The first time I had something emotionally difficult happen to me was prior to the time memories stayed in my mind. It was really more of just something I was told had happened as opposed to something I remember. My parents were divorced when I was young, but that’s not the part that has stayed with me all this time; it’s that my Dad chose my 1st birthday (after my party) to actually move out. Recalling the number of times that the thought has passed through my mind of there being 365 days in a year and he picked that one to leave is far too many to recall. But what made this situation even better was that I first learned of his “leaving date” in a newspaper article in the Democrat and Chronicle about my 90 year old Great Grandmother’s birthday party. I think I was about 7 or 8 when I read the article, I mean I was so excited to see myself pictured in the newspaper so of course I read the corresponding article. I’m sure the writer didn’t mean any harm but the way they asked my dad in an interview, “why he left” his answer hit a cord deep in my heart that will never fully fade away. (I mean it’s in print so how can it ever leave me completely?)

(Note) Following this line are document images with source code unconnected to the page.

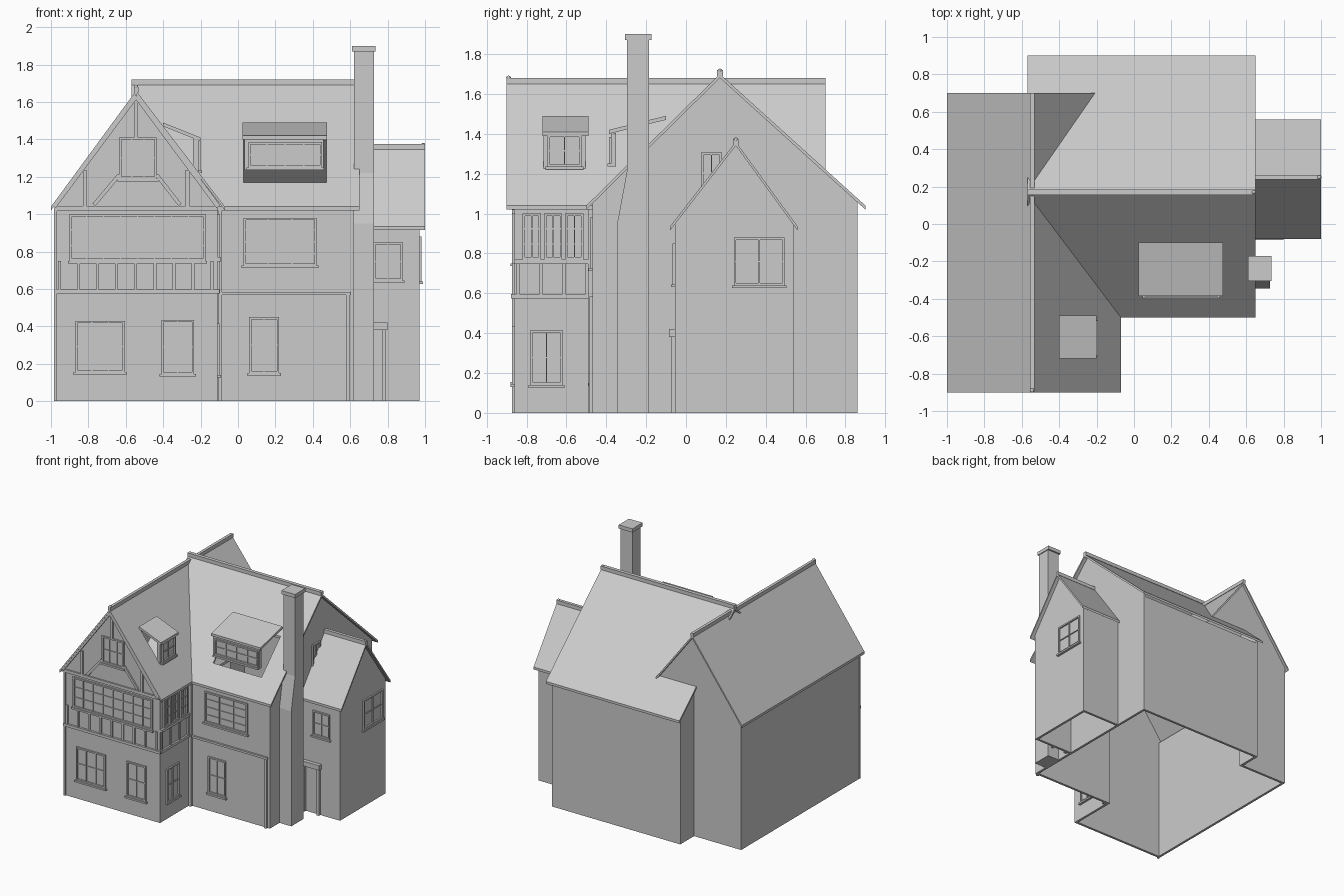
import bpy, bmesh, math
from mathutils import Vector

if "Cube" in bpy.data.objects:
    bpy.data.objects.remove(bpy.data.objects["Cube"], do_unlink=True)

grey = bpy.data.materials.new("plain_grey")
grey.use_nodes = True
grey.diffuse_color = (0.6, 0.6, 0.6, 1)
grey.node_tree.nodes["Principled BSDF"].inputs["Base Color"].default_value = (0.6, 0.6, 0.6, 1)


def finish(name, bm):
    bmesh.ops.recalc_face_normals(bm, faces=bm.faces)
    mesh = bpy.data.meshes.new(name)
    bm.to_mesh(mesh)
    bm.free()
    mesh.materials.append(grey)
    ob = bpy.data.objects.new(name, mesh)
    bpy.context.collection.objects.link(ob)
    return ob


def add_prism(bm, pts, axis, a, b):
    """Extrude a 2D profile along an axis; pts are (y,z) for x, (x,z) for y, (x,y) for z."""
    def place(p, d):
        return {"x": (d, p[0], p[1]), "y": (p[0], d, p[1]), "z": (p[0], p[1], d)}[axis]
    lo = [bm.verts.new(place(p, a)) for p in pts]
    hi = [bm.verts.new(place(p, b)) for p in pts]
    bm.faces.new(lo)
    bm.faces.new(hi[::-1])
    for i in range(len(pts)):
        j = (i + 1) % len(pts)
        bm.faces.new((lo[i], lo[j], hi[j], hi[i]))


def prism(name, pts, axis, a, b):
    bm = bmesh.new()
    add_prism(bm, pts, axis, a, b)
    return finish(name, bm)


def rect(u0, u1, v0, v1):
    return [(u0, v0), (u1, v0), (u1, v1), (u0, v1)]


def box(name, x0, x1, y0, y1, z0, z1):
    return prism(name, rect(x0, x1, y0, y1), "z", z0, z1)


def walls(name, path, height, closed):
    """Thin open-bottomed walls along a floor outline."""
    bm = bmesh.new()
    lo = [bm.verts.new((x, y, 0)) for x, y in path]
    hi = [bm.verts.new((x, y, height)) for x, y in path]
    n = len(path)
    for i in range(n if closed else n - 1):
        j = (i + 1) % n
        bm.faces.new((lo[i], lo[j], hi[j], hi[i]))
    mesh = bpy.data.meshes.new(name)
    bm.to_mesh(mesh)
    bm.free()
    mesh.materials.append(grey)
    ob = bpy.data.objects.new(name, mesh)
    bpy.context.collection.objects.link(ob)
    solid = ob.modifiers.new("thickness", "SOLIDIFY")
    solid.thickness, solid.offset, solid.use_even_offset = 0.02, -1, True


def roof(name, line, axis, a, b, t=0.02):
    return prism(name, line + [(u, z - t) for u, z in reversed(line)], axis, a, b)


def gable(name, line, axis, u0, u1, base, a, b):
    """Wall panel filling the space beneath a roof line."""
    (l, zl), (m, zm), (r, zr) = line
    z0 = zl + (zm - zl) * (u0 - l) / (m - l) - 0.01
    z1 = zr + (zm - zr) * (r - u1) / (r - m) - 0.01
    prism(name, [(u0, base), (u1, base), (u1, z1), (m, zm - 0.01), (u0, z0)], axis, a, b)


def cut(ob, x0, x1, y0, y1):
    """Cut a vertical opening through a roof."""
    cutter = box("opening_cutter", x0, x1, y0, y1, 1.0, 1.8)
    cutter.hide_render = True
    mod = ob.modifiers.new("opening", "BOOLEAN")
    mod.operation, mod.object, mod.solver = "DIFFERENCE", cutter, "EXACT"
    bpy.context.view_layer.update()
    deps = bpy.context.evaluated_depsgraph_get()
    ob.data = bpy.data.meshes.new_from_object(ob.evaluated_get(deps))
    ob.modifiers.clear()
    bpy.data.objects.remove(cutter, do_unlink=True)


def window(name, side, plane, u0, u1, z0, z1, cols, rows, sill=True):
    """Raised frame, glazing bars and sill on a front or right-hand wall."""
    bm = bmesh.new()
    axis, out = ("y", -1) if side == "front" else ("x", 1)

    def bar(a, b, c, d, depth):
        add_prism(bm, rect(a, b, c, d), axis, plane, plane + out * depth)
    w, m = 0.012, 0.003
    for a, b in ((u0, u0 + w), (u1 - w, u1)):
        bar(a, b, z0, z1, 0.012)
    for a, b in ((z0, z0 + w), (z1 - w, z1)):
        bar(u0 + w, u1 - w, a, b, 0.012)
    for i in range(1, cols):
        u = u0 + (u1 - u0) * i / cols
        bar(u - m, u + m, z0 + w, z1 - w, 0.008)
    for i in range(1, rows):
        z = z0 + (z1 - z0) * i / rows
        bar(u0 + w, u1 - w, z - m, z + m, 0.007)
    if sill:
        bar(u0 - 0.01, u1 + 0.01, z0 - 0.014, z0, 0.02)
    return finish(name, bm)


def timber(name, p, q, width=0.02, plane=-0.86, depth=0.012):
    """Straight beam on a front wall."""
    p, q = Vector(p), Vector(q)
    d = (q - p).normalized() * width / 2
    n = Vector((-d.y, d.x))
    prism(name, [tuple(v) for v in (p - n, q - n, q + n, p + n)], "y", plane - depth, plane)


# Walls
walls("house_walls", [(-0.98, -0.86), (-0.11, -0.86), (-0.11, -0.47), (0.62, -0.47),
                      (0.62, 0.86), (-0.55, 0.86), (-0.55, 0.68), (-0.98, 0.68)], 1.03, True)
walls("annex_walls", [(0.62, -0.055), (0.97, -0.055), (0.97, 0.54), (0.62, 0.54)], 0.93, False)

# Roofs and gables
wing_line = [(-1.0, 1.04), (-0.545, 1.66), (-0.07, 1.04)]
main_line = [(-0.5, 1.04), (0.17, 1.70), (0.9, 1.04)]
annex_line = [(-0.08, 0.935), (0.25, 1.36), (0.56, 0.935)]
wing_roof = roof("wing_roof", wing_line, "y", -0.9, 0.7)
main_roof = roof("main_roof", main_line, "x", -0.57, 0.65)
roof("annex_roof", annex_line, "x", 0.62, 1.0)
gable("wing_front_gable", wing_line, "y", -0.98, -0.11, 1.03, -0.86, -0.84)
gable("wing_back_gable", wing_line, "y", -0.98, -0.11, 1.03, 0.66, 0.68)
gable("main_right_gable", main_line, "x", -0.47, 0.86, 1.03, 0.60, 0.62)
gable("main_left_gable", main_line, "x", -0.47, 0.86, 1.03, -0.55, -0.53)
gable("annex_gable", annex_line, "x", -0.055, 0.54, 0.93, 0.95, 0.97)
box("main_ridge_tiles", -0.57, 0.65, 0.155, 0.185, 1.69, 1.72)
box("wing_ridge_tiles", -0.557, -0.533, -0.9, 0.7, 1.65, 1.68)
box("annex_ridge_tiles", 0.62, 1.0, 0.237, 0.263, 1.345, 1.375)
for part, spot in (("wing", (-0.545, -0.89, 1.68)), ("main", (0.64, 0.17, 1.715)),
                   ("annex", (0.99, 0.25, 1.37))):
    knob = bmesh.new()
    bmesh.ops.create_uvsphere(knob, u_segments=10, v_segments=6, radius=0.012)
    bmesh.ops.translate(knob, verts=knob.verts, vec=spot)
    finish(part + "_finial", knob)

# Dormers over openings in the roofs
cut(main_roof, 0.03, 0.472, -0.368, -0.12)
cut(wing_roof, -0.39, -0.215, -0.71, -0.51)
roof("main_dormer_roof", [(-0.385, 1.42), (-0.10, 1.49)], "x", 0.025, 0.475)
roof("wing_dormer_roof", [(-0.40, 1.49), (-0.20, 1.41)], "y", -0.72, -0.49)
box("main_dormer_front", 0.035, 0.458, -0.375, -0.35, 1.237, 1.405)
box("wing_dormer_front", -0.24, -0.212, -0.715, -0.505, 1.215, 1.405)
window("main_dormer_window", "front", -0.375, 0.055, 0.45, 1.25, 1.385, 4, 2)
window("wing_dormer_window", "right", -0.212, -0.695, -0.525, 1.235, 1.395, 2, 2)

# Chimney
prism("chimney_stack", [(-0.345, 0), (-0.185, 0), (-0.185, 1.87), (-0.295, 1.87),
                        (-0.295, 1.22), (-0.345, 0.95)], "x", 0.62, 0.728)
box("chimney_cap", 0.61, 0.735, -0.305, -0.172, 1.87, 1.9)

# Windows
window("wing_long_window", "front", -0.86, -0.9, -0.175, 0.75, 1.0, 8, 3)
window("wing_gable_window", "front", -0.86, -0.635, -0.435, 1.19, 1.41, 3, 2)
window("wing_lower_wide_window", "front", -0.86, -0.87, -0.605, 0.155, 0.43, 3, 2)
window("wing_lower_narrow_window", "front", -0.86, -0.41, -0.235, 0.145, 0.435, 2, 2)
window("main_upper_window", "front", -0.47, 0.03, 0.42, 0.725, 0.98, 3, 4)
window("main_lower_window", "front", -0.47, 0.06, 0.22, 0.15, 0.45, 2, 2)
window("annex_front_window", "front", -0.055, 0.725, 0.88, 0.645, 0.85, 2, 2)
window("annex_side_window", "right", 0.97, 0.24, 0.495, 0.64, 0.88, 2, 2)
window("main_gable_window", "right", 0.62, 0.075, 0.18, 1.1, 1.305, 2, 2)
window("wing_side_lower_window", "right", -0.11, -0.78, -0.62, 0.14, 0.415, 2, 2)
for i in range(3):
    y = -0.82 + i * 0.107
    window(f"wing_side_upper_window_{i}", "right", -0.11, y, y + 0.092, 0.77, 1.0, 2, 3, False)

# Ledges and timber panels between storeys
box("wing_front_ledge", -0.985, -0.1, -0.877, -0.86, 0.575, 0.597)
box("wing_side_ledge", -0.11, -0.095, -0.86, -0.47, 0.575, 0.597)
box("wing_side_sill", -0.11, -0.092, -0.86, -0.48, 0.748, 0.77)
box("main_ledge", -0.1, 0.605, -0.485, -0.47, 0.568, 0.585)
for i in range(9):
    x = -0.955 + i * 0.102
    timber(f"panel_stud_{i}", (x, 0.597), (x, 0.75 if i in (0, 8) else 0.737), 0.016)
for i in range(4):
    y = -0.85 + i * 0.115
    box(f"side_stud_{i}", -0.11, -0.1, y, y + 0.016, 0.597, 0.75)

# Gable timbers
timber("gable_tie_beam", (-0.98, 1.03), (-0.11, 1.03), 0.025)
timber("king_post", (-0.545, 1.41), (-0.545, 1.64))
timber("left_brace", (-0.77, 1.05), (-0.635, 1.21))
timber("right_brace", (-0.31, 1.05), (-0.435, 1.21))
for side, sign in (("left", -1), ("right", 1)):
    x = -0.545 + sign * 0.275
    timber(side + "_gable_stud", (x, 1.04), (x, 1.235))
    timber(side + "_barge_board", (-0.545 + sign * 0.44, 1.04), (-0.545, 1.632), 0.025, -0.885)

# Drainpipes and door surround
box("valley_drainpipe", -0.108, -0.086, -0.492, -0.47, 0, 1.03)
box("right_drainpipe", 0.578, 0.6, -0.487, -0.47, 0, 0.57)
box("left_drainpipe", -0.985, -0.968, -0.872, -0.86, 0, 1.03)
box("door_canopy", 0.63, 0.8, -0.085, -0.055, 0.38, 0.42)
for x in (0.64, 0.77):
    box("door_post", x, x + 0.02, -0.075, -0.055, 0, 0.38)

His first reaction was to call me and try to explain that the reporter had taken his words out of context. It made sense to me that he “couldn’t wait to move out of Rochester.” What was there that could possibly make him want to stay, right? I know that my Dad traveled home many weekends to “spend time” with me; but I also recall that the more birthdays or special events that he just happened to be “really busy at work and couldn’t make” began to overshadow the good visits in my memories.

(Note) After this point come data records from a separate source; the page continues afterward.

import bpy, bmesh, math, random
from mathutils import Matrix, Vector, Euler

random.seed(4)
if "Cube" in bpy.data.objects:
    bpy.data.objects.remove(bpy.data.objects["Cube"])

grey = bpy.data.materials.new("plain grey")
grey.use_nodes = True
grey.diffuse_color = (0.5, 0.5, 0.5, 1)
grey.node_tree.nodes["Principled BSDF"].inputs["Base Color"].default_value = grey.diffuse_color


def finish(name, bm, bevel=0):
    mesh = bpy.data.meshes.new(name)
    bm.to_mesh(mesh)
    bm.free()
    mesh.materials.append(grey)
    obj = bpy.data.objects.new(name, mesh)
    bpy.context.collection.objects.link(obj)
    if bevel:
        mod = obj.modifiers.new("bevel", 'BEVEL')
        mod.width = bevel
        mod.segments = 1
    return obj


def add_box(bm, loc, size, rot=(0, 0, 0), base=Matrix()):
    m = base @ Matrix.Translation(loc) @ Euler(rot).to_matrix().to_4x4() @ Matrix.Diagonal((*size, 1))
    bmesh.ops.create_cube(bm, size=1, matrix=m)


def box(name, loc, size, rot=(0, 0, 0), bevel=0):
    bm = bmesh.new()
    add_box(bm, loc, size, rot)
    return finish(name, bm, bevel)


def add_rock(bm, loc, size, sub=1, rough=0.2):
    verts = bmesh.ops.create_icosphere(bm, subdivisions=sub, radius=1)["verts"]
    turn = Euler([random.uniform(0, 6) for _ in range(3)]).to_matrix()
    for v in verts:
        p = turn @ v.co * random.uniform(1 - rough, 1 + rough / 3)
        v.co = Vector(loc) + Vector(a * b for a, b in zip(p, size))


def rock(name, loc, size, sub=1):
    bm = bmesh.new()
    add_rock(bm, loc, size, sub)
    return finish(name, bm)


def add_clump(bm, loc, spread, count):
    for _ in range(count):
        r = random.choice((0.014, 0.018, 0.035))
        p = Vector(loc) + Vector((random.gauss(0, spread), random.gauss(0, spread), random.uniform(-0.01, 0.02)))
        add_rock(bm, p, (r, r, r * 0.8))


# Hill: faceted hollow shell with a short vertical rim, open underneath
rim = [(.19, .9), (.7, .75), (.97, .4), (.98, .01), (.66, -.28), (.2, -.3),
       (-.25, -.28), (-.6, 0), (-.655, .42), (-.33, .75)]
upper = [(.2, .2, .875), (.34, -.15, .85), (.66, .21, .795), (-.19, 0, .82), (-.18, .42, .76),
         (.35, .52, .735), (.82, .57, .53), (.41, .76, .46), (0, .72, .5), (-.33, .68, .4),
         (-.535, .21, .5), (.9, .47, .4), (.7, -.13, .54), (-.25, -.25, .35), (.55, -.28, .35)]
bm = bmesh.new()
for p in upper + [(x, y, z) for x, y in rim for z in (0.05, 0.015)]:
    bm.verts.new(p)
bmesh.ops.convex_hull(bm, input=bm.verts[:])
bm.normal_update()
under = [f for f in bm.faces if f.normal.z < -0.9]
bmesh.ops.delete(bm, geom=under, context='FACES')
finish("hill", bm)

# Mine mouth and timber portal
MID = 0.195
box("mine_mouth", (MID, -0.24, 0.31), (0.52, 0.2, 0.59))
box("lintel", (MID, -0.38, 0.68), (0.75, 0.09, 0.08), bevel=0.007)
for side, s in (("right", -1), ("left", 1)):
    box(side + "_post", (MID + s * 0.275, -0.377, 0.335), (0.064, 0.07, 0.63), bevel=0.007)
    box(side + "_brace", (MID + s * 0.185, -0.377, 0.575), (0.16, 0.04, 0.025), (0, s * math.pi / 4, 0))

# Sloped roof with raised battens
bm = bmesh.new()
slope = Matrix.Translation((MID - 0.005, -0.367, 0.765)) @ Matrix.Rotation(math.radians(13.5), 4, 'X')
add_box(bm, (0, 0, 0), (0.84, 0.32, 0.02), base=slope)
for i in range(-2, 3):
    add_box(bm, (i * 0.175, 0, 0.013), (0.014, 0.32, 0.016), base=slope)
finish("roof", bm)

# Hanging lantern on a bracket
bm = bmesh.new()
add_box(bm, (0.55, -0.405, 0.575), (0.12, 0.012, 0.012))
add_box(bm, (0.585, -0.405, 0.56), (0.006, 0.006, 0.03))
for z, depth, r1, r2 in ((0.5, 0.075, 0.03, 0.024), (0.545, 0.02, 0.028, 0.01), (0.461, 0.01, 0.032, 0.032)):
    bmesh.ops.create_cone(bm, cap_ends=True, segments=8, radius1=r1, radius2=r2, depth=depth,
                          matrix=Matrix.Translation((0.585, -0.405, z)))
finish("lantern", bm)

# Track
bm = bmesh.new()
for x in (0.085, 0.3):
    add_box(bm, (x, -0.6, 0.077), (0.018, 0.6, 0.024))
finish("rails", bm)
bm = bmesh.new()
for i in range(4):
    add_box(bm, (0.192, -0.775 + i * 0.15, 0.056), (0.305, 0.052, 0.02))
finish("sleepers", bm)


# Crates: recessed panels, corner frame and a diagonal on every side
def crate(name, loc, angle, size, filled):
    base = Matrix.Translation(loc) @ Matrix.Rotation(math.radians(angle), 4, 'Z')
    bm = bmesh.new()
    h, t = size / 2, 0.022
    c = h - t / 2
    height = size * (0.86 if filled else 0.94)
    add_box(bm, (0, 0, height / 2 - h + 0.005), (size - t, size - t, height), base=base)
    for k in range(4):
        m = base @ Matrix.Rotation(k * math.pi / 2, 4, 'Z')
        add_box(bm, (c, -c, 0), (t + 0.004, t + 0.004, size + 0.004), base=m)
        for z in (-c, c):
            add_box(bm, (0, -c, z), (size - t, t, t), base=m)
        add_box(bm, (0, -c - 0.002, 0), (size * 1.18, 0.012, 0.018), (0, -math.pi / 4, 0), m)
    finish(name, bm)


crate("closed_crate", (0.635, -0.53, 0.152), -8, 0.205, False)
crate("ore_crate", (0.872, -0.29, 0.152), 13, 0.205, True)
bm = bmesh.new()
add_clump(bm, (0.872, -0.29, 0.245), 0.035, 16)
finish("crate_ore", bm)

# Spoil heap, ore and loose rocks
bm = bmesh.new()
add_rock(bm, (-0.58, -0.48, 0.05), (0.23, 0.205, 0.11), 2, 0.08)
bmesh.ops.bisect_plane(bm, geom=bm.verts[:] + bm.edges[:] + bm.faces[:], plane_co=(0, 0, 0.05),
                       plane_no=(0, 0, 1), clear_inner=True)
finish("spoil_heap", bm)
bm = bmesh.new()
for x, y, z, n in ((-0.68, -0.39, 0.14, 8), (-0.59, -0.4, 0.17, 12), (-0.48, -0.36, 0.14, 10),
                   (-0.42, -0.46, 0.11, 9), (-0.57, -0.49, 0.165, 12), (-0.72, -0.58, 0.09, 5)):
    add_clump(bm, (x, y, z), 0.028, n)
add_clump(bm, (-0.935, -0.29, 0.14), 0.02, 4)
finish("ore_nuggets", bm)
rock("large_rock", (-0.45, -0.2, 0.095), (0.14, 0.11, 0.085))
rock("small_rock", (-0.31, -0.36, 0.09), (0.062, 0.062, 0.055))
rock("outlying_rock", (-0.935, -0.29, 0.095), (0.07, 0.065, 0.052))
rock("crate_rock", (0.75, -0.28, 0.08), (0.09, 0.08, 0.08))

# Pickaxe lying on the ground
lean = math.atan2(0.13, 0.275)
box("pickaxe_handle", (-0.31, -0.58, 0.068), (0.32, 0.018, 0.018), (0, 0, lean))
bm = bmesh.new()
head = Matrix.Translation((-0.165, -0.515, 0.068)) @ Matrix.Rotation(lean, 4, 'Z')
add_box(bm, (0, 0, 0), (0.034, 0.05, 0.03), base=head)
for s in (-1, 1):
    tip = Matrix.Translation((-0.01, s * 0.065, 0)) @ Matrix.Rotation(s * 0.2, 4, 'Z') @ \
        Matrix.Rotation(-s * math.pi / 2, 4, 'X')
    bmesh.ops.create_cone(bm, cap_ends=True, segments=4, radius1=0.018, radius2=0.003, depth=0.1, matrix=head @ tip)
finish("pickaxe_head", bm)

The most positive message that I can take away from this emotional scar is that for me, EVERYDAY is important and special. And for my children, I vowed to never let work keep me away from any of their birthdays or special events. To this day, I have been at every dance show, music recital, karate demonstration, birthday party, cheerleading event and all the other small seemingly insignificant yet somehow powerfully important days in between. I can’t remember if it was my daughter’s 2nd or 3rd birthday that I was scheduled to be at a meeting in St. Louis for work. I do remember telling my boss that I would be there and give 150% at the meeting in the days prior to her birthday, but on her birthday I would move hell and high water to make sure I was with her.

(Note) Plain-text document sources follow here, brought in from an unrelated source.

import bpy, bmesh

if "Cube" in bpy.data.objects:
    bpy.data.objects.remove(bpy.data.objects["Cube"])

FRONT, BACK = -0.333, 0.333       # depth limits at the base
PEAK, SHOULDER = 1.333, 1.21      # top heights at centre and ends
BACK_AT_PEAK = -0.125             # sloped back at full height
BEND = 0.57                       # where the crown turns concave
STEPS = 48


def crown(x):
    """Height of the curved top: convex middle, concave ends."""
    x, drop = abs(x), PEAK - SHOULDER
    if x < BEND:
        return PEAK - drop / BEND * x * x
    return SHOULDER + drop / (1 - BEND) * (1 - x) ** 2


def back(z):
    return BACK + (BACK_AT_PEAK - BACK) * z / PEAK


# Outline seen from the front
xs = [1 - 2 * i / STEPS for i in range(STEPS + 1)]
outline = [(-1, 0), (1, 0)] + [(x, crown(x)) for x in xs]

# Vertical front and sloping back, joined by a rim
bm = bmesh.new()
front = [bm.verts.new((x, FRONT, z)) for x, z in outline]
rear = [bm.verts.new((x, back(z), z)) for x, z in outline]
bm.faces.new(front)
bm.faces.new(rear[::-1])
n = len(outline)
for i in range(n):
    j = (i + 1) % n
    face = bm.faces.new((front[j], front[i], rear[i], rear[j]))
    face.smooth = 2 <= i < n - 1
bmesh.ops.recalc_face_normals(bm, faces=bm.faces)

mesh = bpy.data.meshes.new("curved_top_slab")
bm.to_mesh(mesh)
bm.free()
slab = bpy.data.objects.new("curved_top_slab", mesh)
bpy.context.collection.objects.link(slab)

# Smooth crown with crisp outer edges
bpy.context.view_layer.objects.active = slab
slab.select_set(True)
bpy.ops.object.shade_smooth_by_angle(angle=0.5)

So one might say that in a very round about way, the gift I received on my first birthday wasn't actually an emotional scar but an awakening. The true importance that special days can play as a significant role in our lives and those we care most about around us.